Records shown Block Start
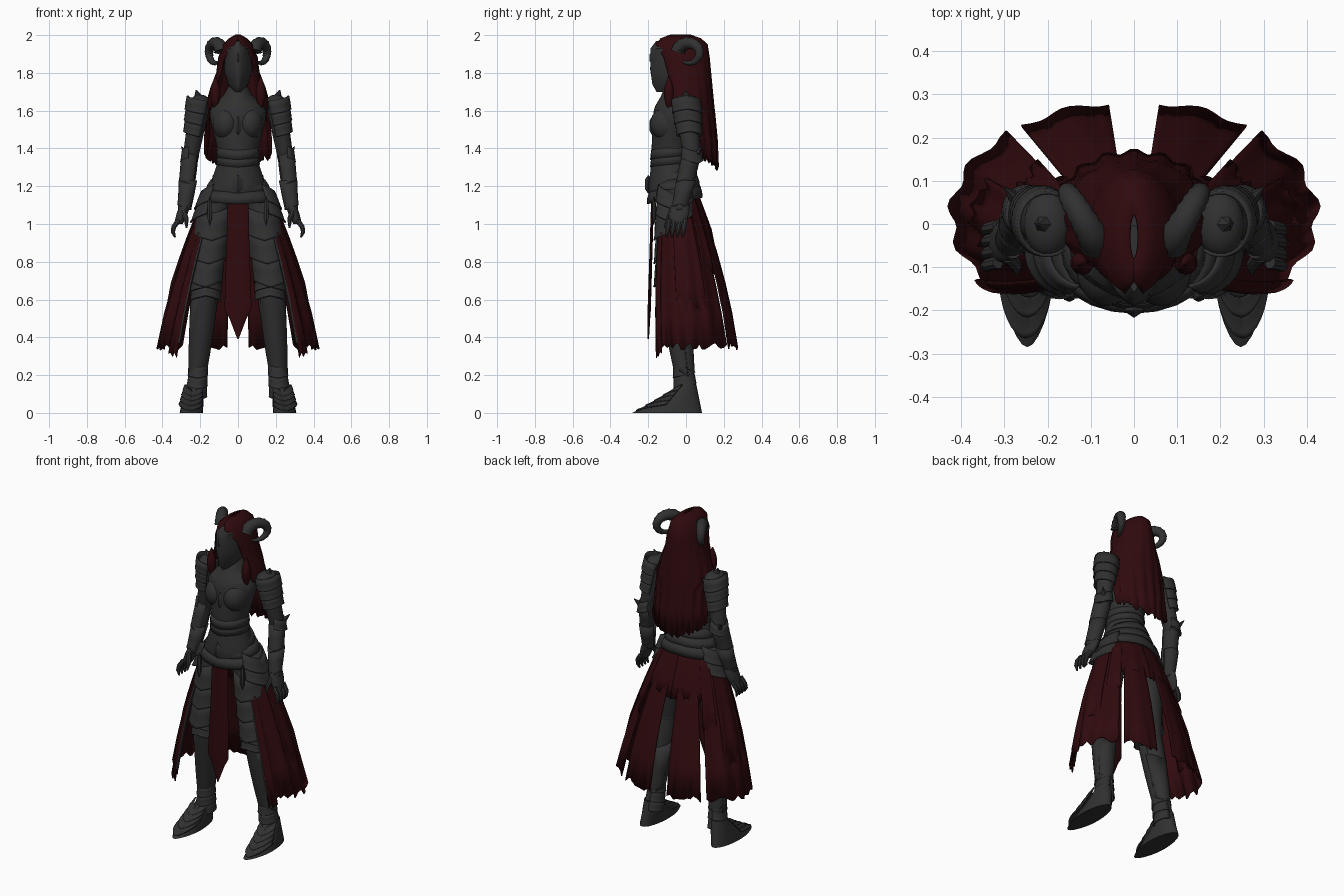
import bpy, bmesh, random
from math import cos, sin, pi, tau, radians
from mathutils import Vector

random.seed(4)
if "Cube" in bpy.data.objects:
    bpy.data.objects.remove(bpy.data.objects["Cube"], do_unlink=True)

def material(name, colour):
    made = bpy.data.materials.new(name)
    made.use_nodes = True
    made.diffuse_color = colour
    made.node_tree.nodes["Principled BSDF"].inputs["Base Color"].default_value = colour
    return made

STEEL = material("dark_steel", (.03, .03, .031, 1))
CLOTH = material("dark_red_cloth", (.029, .003, .004, 1))
FRONT, OUTWARD, BACK = -90, 0, 90

# Joints of the left side
SHOULDER, ELBOW = Vector((.2, 0, 1.64)), Vector((.25, .03, 1.36))
WRIST, KNUCKLES = Vector((.28, -.03, 1.1)), Vector((.315, -.045, 1))
HIP, KNEE, ANKLE = Vector((.12, -.06, 1.15)), Vector((.17, -.07, .68)), Vector((.22, 0, .15))
UP = Vector((0, 0, 1))

def mix(start, end, t):
    return start + (end - start) * t

def finish(obj, surface, mirror=False, thick=0, smooth=0):
    """Colour, shade and add the modifiers a part needs."""
    obj.data.materials.append(surface)
    bpy.ops.object.select_all(action="DESELECT")
    obj.select_set(True)
    bpy.context.view_layer.objects.active = obj
    bpy.ops.object.shade_smooth_by_angle(angle=radians(40))
    if thick:
        solid = obj.modifiers.new("thickness", "SOLIDIFY")
        solid.thickness, solid.offset = thick, 0
    if mirror:
        obj.modifiers.new("mirror", "MIRROR").use_mirror_merge = False
    if smooth:
        rounded = obj.modifiers.new("rounding", "SUBSURF")
        rounded.levels = rounded.render_levels = smooth

def skin(name, rows, surface, closed, **options):
    """Join rows of points into a surface."""
    bm = bmesh.new()
    grid = [[bm.verts.new(point) for point in row] for row in rows]
    for upper, lower in zip(grid, grid[1:]):
        for i in range(0 if closed else 1, len(upper)):
            bm.faces.new((upper[i - 1], upper[i], lower[i], lower[i - 1]))
    if closed and not options.get("thick"):
        bm.faces.new(grid[0])
        bm.faces.new(grid[-1])
    bmesh.ops.recalc_face_normals(bm, faces=bm.faces)
    mesh = bpy.data.meshes.new(name)
    bm.to_mesh(mesh)
    bm.free()
    obj = bpy.data.objects.new(name, mesh)
    bpy.context.collection.objects.link(obj)
    finish(obj, surface, **options)

def loft(name, stations, surface=STEEL, count=24, facing=FRONT, spread=180,
         dip=0, pinch=0, ripple=0, rag=0, hang=0, **options):
    """Stations are centre, width, depth and, if given, half the front gap."""
    closed = spread == 180 and len(stations[0]) == 3
    rows = []
    for k, (centre, width, depth, *gap) in enumerate(stations):
        middle, half = (BACK, 180 - gap[0]) if gap else (facing, spread)
        row = []
        for i in range(count):
            u = 2 * i / (count if closed else count - 1) - 1
            angle = radians(middle + half * u)
            wave = 1 + ripple * k / len(stations) * sin(17 * angle)
            narrow = 1 - pinch * max(0, -sin(angle)) ** 2
            drop = dip * (1 - abs(u))
            if k == len(stations) - 1:
                drop += rag * random.uniform(0, 2) + hang * (1 - abs(u))
            row.append(centre + Vector((width * wave * narrow * cos(angle), depth * wave * sin(angle), -drop)))
        rows.append(row)
    skin(name, rows, surface, closed, **options)

def column(name, profile, middle, depth, **options):
    """A central part: heights and widths, with rules for its middle and depth."""
    loft(name, [(Vector((0, middle(z), z)), width, depth(width), *gap) for z, width, *gap in profile], **options)

def limb(name, start, end, first, last, bulge=0, depth=1.1):
    sizes = [(t / 6, mix(first, last, t / 6) + bulge * sin(pi * t / 6)) for t in range(7)]
    loft(name, [(start.lerp(end, t), r, r * depth) for t, r in sizes], mirror=True)

def lames(name, start, end, first, last, count=1, facing=FRONT, spread=105, dip=0, stretch=0):
    """Overlapping flared plates along a limb, on both sides."""
    for i in range(count):
        stations = []
        for along, flare in ((0, .95), (.6, 1.02), (1.1, 1.05), (1.2, 1.1)):
            t = (i + along) / count
            r = mix(first, last, t) * flare
            stations.append((start.lerp(end, t), r, r * (1.1 + stretch * t)))
        loft(name, stations, count=17, facing=facing, spread=spread, dip=dip, mirror=True, thick=.008)

def ball(name, place, size, segments=24, mirror=False):
    bpy.ops.mesh.primitive_uv_sphere_add(segments=segments, ring_count=segments // 2, location=place)
    obj = bpy.context.object
    obj.name, obj.scale = name, size
    bpy.ops.object.transform_apply()
    finish(obj, STEEL, mirror=mirror)

def tube(name, path, radii, count=8):
    """A round tapering sweep, on both sides."""
    rows = []
    for i, (point, radius) in enumerate(zip(path, radii)):
        along = path[min(i + 1, len(path) - 1)] - path[max(i - 1, 0)]
        side = along.cross(Vector((.9, -.4, 0))).normalized()
        other = along.normalized().cross(side)
        rows.append([point + radius * (side * cos(a) + other * sin(a)) for a in (tau * j / count for j in range(count))])
    skin(name, rows, STEEL, True, mirror=True)

# Torso, collar and waist bands
column("torso", [(1.1, .15), (1.2, .16), (1.33, .1), (1.4, .11), (1.48, .13), (1.57, .155), (1.63, .15),
                 (1.67, .07), (1.76, .05)],
       middle=lambda z: -.08 + .14 * max(0, z - 1.4), depth=lambda w: .06 + .4 * w, pinch=.1, smooth=1)
column("collar", [(1.72, .06), (1.68, .07), (1.63, .11)],
       middle=lambda z: -.03, depth=lambda w: w, dip=.03, thick=.008)
ball("bust_plate", (.062, -.1, 1.53), (.072, .09, .09), mirror=True)
for top in (1.42, 1.38, 1.34):
    column("waist_band", [(top, .106), (top - .05, .112)], middle=lambda z: -.08,
           depth=lambda w: w * .95, dip=.03, thick=.008)

# Belts, hip plates and ornaments
for i in range(3):
    top, width = 1.3 - i * .05, .11 + i * .03
    column("hip_belt", [(top, width), (top - .03, width + .02), (top - .06, width + .025)],
           middle=lambda z: -.06, depth=lambda w: .055 + .45 * w, dip=.035, thick=.01)
lames("hip_plate", HIP + UP * .06, HIP + Vector((.035, 0, -.08)), .08, .084, count=2,
      facing=OUTWARD, spread=85, dip=.05)
ball("buckle", (0, -.2, 1.21), (.03, .02, .05), segments=4)
ball("chest_gem", (0, -.18, 1.52), (.02, .015, .05), segments=4)
ball("brow_gem", (0, -.18, 1.88), (.015, .015, .035), segments=4)
ball("hip_pendant", (.15, -.17, 1.07), (.016, .012, .08), segments=6, mirror=True)

# Hood flowing into the short cape
column("hood_and_cape", [(2, .01, 0), (1.98, .045, 0), (1.95, .076, 14), (1.88, .1, 46), (1.8, .11, 54),
                         (1.72, .14, 55), (1.63, .165, 60), (1.58, .165, 90), (1.45, .17, 95), (1.39, .18, 100)],
       middle=lambda z: .09 * (1.67 - z), depth=lambda w: .14 * min(1, w / .08) ** .5,
       surface=CLOTH, count=40, ripple=.05, rag=.02, hang=.08, thick=.008)
column("face_mask", [(1.7, .02), (1.74, .055), (1.82, .075), (1.87, .07), (1.93, .07), (1.97, .02)],
       middle=lambda z: -.08, depth=lambda w: .065 + .6 * w, pinch=.35)
loft("hood_tail", [(Vector((.12, -.09, 1.78 - .18 * t)), r, r) for t, r in
                   ((t / 6, .025 * sin(pi * t / 6) + .003) for t in range(7))], CLOTH, count=10, mirror=True)

# Ridged ram horns
path, radii = [], []
for i in range(27):
    turn = radians(170 - 300 * i / 26)
    path.append(Vector((.12 + .033 * cos(turn), .015 + .057 * cos(turn), 1.905 + .053 * sin(turn))))
    radii.append((.037 * (1 - i / 26) ** .7 + .003) * (.9 if i % 2 else 1))
tube("ram_horn", path, radii, count=14)

# Arms and their armour
limb("upper_arm", SHOULDER, ELBOW, .055, .042)
limb("forearm", ELBOW, WRIST, .04, .03, bulge=.005)
ball("elbow", ELBOW, (.043, .05, .05), mirror=True)
ball("shoulder_cap", SHOULDER, (.055, .075, .045), mirror=True)
lames("shoulder_plate", SHOULDER + UP * .01, SHOULDER.lerp(ELBOW, .6), .07, .052, count=3,
      facing=OUTWARD, spread=125, dip=-.03, stretch=.1)
lames("elbow_guard", ELBOW + UP * .05, ELBOW, .046, .048, facing=30, dip=.03)
lames("forearm_guard", ELBOW, WRIST, .045, .033, count=2, facing=OUTWARD, spread=140, dip=-.03)
lames("gauntlet_cuff", ELBOW.lerp(WRIST, .5), WRIST, .047, .032, facing=OUTWARD, spread=175)
for name, base, reach, radius in (
        ("shoulder_spike", SHOULDER, Vector((.022, 0, .07)), .045),
        ("elbow_spike", ELBOW + Vector((.015, .02, 0)), Vector((.035, .035, .05)), .026)):
    tube(name, [base + reach * t for t in (0, .5, 1)], [radius, radius / 2, .002], count=6)

# Hands
limb("hand", WRIST, KNUCKLES, .028, .022, bulge=.004, depth=1.8)
for i in range(4):
    base = KNUCKLES + Vector((0, .04 - .028 * i, .02))
    tube("finger", [base + Vector((.03 * sin(t * 2.5), -.015 * t, -.09 * t)) for t in (0, .4, .7, 1)],
         [.015, .014, .012, .005])
thumb = WRIST.lerp(KNUCKLES, .3) + Vector((0, -.04, 0))
tube("thumb", [thumb + Vector((-.02 * sin(2 * t), -.04 * t, -.09 * t)) for t in (0, .5, 1)], [.017, .014, .005])

# Legs and their armour
limb("thigh", HIP, KNEE, .085, .072, bulge=.008)
limb("shin", KNEE, ANKLE, .07, .044, bulge=.006)
ball("knee", KNEE, (.072, .08, .08), mirror=True)
lames("thigh_plate", HIP - UP * .04, KNEE + UP * .06, .09, .083, count=3, dip=.05)
lames("knee_plate", KNEE + UP * .06, KNEE - UP * .08, .082, .074, count=3, spread=95, dip=-.03)
lames("greave", KNEE.lerp(ANKLE, .2), KNEE.lerp(ANKLE, .8), .073, .047, spread=110, dip=-.06)
lames("calf_plate", KNEE.lerp(ANKLE, .3), KNEE.lerp(ANKLE, .75), .07, .048, facing=BACK, spread=80, dip=.03)
lames("ankle_plate", KNEE.lerp(ANKLE, .75), ANKLE - UP * .04, .045, .05, count=3, spread=178, dip=.03)

# Pointed feet with overlapping plates
sole = []
for i in range(7):
    rise = i / 6
    length = .05 + .135 * (1 - rise) ** 1.2
    sole.append((Vector((.247 - .02 * rise, .085 - .03 * rise - length, .15 * rise)), .062 - .015 * rise, length))
loft("foot", sole, pinch=.25, mirror=True)
lames("foot_plate", ANKLE + Vector((.015, -.02, 0)), Vector((.25, -.1, .05)), .045, .056, count=4,
      spread=90, dip=.035, stretch=1.4)

# Front tabard with a pointed end
column("tabard", [(1.17, .055), (.9, .06), (.55, .072), (.5, .045), (.39, .003)],
       middle=lambda z: -.175 - .03 * (1.2 - z), depth=lambda w: .003 + .08 * w, surface=CLOTH, count=16)

# Ragged split skirt with shorter over layers
def skirt_at(t, lift=0):
    swell = lift + .02 * sin(pi * t)
    return Vector((0, mix(-.05, .02, t), mix(1.16, .37, t))), mix(.17, .42, t) + swell, mix(.11, .26, t) + swell

def panel(name, start, end, length=1, lift=0, rag=.02):
    loft(name, [skirt_at(length * t / 5, lift) for t in range(6)], CLOTH, count=4 + (end - start) // 4,
         facing=(start + end) / 2, spread=(end - start) / 2, ripple=.03, rag=rag, mirror=True, thick=.007)

panel("side_skirt", -42, 47)
panel("front_corner", -42, -34, length=1.06, lift=.004)
panel("back_skirt", 52, 82)
panel("upper_back_skirt", 40, 90, length=.3, lift=.003)
panel("over_skirt", -12, 26, length=.75, lift=.008, rag=.04)
panel("short_over_skirt", 30, 48, length=.5, lift=.008, rag=.04)

# Steel trim on the front edge of the skirt
edge = radians(-42)
trim = [middle + Vector((width * cos(edge), depth * sin(edge), 0)) for middle, width, depth in
        (skirt_at(t / 5) for t in range(6))]
tube("skirt_trim", trim, [.008] * 6, count=6)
Records shown Block End
## What the task requires
Reproduce exactly, and with no other material, the lines between those holding "middle=lambda z: -.06, depth=lambda" and "# Hood flowing into the short cape", inclusive.

## Task response
           middle=lambda z: -.06, depth=lambda w: .055 + .45 * w, dip=.035, thick=.01)
lames("hip_plate", HIP + UP * .06, HIP + Vector((.035, 0, -.08)), .08, .084, count=2,
      facing=OUTWARD, spread=85, dip=.05)
ball("buckle", (0, -.2, 1.21), (.03, .02, .05), segments=4)
ball("chest_gem", (0, -.18, 1.52), (.02, .015, .05), segments=4)
ball("brow_gem", (0, -.18, 1.88), (.015, .015, .035), segments=4)
ball("hip_pendant", (.15, -.17, 1.07), (.016, .012, .08), segments=6, mirror=True)

# Hood flowing into the short cape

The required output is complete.